Set down, please, without alteration, the lines of the entries below from the first through the one containing "COLOR = (0.147, 0.107, 0.086, 1)".

[Saved data entries]

•••

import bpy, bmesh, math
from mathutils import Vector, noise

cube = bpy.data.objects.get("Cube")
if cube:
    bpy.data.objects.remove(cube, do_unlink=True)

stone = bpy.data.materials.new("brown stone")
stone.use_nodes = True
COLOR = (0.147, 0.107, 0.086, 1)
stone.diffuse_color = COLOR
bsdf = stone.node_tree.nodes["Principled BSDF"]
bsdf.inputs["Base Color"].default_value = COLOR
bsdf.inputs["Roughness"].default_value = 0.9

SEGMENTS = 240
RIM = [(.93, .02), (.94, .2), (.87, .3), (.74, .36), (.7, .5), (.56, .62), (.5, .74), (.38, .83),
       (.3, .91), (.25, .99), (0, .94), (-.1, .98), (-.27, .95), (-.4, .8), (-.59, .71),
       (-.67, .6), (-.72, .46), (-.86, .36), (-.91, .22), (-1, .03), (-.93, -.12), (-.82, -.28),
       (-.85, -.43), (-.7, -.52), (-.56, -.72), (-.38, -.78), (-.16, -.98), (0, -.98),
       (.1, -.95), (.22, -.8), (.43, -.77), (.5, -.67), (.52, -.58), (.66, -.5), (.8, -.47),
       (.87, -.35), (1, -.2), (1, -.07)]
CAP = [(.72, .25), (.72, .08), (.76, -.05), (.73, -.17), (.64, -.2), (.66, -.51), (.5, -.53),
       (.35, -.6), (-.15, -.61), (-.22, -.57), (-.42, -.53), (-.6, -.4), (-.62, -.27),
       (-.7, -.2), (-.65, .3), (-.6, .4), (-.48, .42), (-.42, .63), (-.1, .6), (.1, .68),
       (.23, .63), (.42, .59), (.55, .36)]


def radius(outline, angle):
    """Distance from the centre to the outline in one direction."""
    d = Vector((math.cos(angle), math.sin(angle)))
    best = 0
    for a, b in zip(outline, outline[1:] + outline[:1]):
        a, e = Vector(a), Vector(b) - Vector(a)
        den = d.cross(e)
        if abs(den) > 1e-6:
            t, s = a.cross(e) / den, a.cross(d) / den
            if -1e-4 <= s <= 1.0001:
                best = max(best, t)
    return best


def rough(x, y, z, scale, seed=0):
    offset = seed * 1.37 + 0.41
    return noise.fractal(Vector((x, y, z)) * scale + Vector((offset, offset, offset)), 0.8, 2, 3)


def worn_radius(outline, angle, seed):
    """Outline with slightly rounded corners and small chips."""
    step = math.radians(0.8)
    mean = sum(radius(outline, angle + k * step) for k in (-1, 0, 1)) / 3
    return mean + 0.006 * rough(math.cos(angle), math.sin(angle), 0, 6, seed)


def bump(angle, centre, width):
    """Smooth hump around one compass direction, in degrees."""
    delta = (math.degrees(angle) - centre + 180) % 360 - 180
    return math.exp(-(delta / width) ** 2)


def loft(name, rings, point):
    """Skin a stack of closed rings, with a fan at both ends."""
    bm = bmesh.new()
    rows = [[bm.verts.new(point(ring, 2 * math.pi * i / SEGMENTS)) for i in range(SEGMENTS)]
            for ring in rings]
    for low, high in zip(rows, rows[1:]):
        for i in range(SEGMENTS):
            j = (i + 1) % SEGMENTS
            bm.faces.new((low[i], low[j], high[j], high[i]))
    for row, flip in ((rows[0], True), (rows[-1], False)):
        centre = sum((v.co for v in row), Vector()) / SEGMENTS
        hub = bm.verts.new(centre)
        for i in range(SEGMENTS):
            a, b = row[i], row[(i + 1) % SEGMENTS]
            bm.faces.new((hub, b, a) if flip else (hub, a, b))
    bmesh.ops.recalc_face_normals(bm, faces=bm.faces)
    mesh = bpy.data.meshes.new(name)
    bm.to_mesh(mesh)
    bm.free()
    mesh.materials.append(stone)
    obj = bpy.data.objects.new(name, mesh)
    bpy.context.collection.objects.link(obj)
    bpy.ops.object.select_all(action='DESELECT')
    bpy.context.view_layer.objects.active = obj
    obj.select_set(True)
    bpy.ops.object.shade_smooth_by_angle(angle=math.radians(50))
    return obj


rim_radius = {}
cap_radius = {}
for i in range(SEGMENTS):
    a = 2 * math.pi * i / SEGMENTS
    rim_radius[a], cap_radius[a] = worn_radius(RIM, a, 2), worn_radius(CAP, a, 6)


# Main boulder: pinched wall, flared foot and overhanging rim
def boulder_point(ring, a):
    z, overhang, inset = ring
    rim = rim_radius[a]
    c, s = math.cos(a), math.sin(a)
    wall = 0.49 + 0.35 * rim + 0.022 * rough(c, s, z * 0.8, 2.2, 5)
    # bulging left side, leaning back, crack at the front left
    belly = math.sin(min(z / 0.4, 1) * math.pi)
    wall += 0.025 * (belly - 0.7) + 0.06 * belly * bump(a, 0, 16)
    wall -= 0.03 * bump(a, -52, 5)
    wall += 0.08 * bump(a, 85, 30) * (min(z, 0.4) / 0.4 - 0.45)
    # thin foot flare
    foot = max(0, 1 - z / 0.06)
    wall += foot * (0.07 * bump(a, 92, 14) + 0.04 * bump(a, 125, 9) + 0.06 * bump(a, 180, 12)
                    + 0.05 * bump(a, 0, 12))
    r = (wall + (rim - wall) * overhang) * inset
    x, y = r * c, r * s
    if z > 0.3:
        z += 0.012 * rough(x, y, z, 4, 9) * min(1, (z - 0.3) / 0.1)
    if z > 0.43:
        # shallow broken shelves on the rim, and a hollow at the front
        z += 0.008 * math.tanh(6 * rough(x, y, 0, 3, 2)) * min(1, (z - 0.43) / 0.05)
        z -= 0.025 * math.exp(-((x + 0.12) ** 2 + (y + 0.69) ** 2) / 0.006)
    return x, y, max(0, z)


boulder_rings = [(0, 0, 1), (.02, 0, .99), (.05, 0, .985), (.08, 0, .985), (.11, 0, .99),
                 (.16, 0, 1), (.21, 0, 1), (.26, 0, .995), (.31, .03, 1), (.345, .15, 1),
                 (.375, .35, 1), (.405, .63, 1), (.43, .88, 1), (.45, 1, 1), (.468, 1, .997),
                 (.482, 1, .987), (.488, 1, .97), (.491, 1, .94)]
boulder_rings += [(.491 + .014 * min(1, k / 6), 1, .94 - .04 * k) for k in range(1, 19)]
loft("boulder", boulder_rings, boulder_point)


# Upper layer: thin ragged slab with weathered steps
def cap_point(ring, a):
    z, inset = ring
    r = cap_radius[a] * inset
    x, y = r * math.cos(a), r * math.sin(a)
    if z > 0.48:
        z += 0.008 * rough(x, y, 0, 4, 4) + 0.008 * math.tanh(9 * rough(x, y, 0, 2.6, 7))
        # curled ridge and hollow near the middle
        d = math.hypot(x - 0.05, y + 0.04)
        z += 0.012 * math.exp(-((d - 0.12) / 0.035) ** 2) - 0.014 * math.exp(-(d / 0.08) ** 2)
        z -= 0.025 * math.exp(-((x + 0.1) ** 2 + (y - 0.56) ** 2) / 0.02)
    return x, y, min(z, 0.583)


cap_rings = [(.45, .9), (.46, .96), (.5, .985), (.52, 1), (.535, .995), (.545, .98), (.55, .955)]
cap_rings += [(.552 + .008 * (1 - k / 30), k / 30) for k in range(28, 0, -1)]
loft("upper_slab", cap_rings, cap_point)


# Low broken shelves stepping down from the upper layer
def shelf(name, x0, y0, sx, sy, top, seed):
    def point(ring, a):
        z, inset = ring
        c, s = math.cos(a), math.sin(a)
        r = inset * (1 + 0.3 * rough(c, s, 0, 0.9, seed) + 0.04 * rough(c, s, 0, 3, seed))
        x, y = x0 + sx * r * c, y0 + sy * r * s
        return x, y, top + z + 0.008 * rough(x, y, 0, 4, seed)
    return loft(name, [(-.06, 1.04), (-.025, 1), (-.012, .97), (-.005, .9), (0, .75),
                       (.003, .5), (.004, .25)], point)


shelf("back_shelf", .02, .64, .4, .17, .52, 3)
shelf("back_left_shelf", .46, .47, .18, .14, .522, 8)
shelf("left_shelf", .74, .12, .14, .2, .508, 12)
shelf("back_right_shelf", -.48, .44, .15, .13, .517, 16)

•••

# Result for this task
import bpy, bmesh, math
from mathutils import Vector, noise

cube = bpy.data.objects.get("Cube")
if cube:
    bpy.data.objects.remove(cube, do_unlink=True)

stone = bpy.data.materials.new("brown stone")
stone.use_nodes = True
COLOR = (0.147, 0.107, 0.086, 1)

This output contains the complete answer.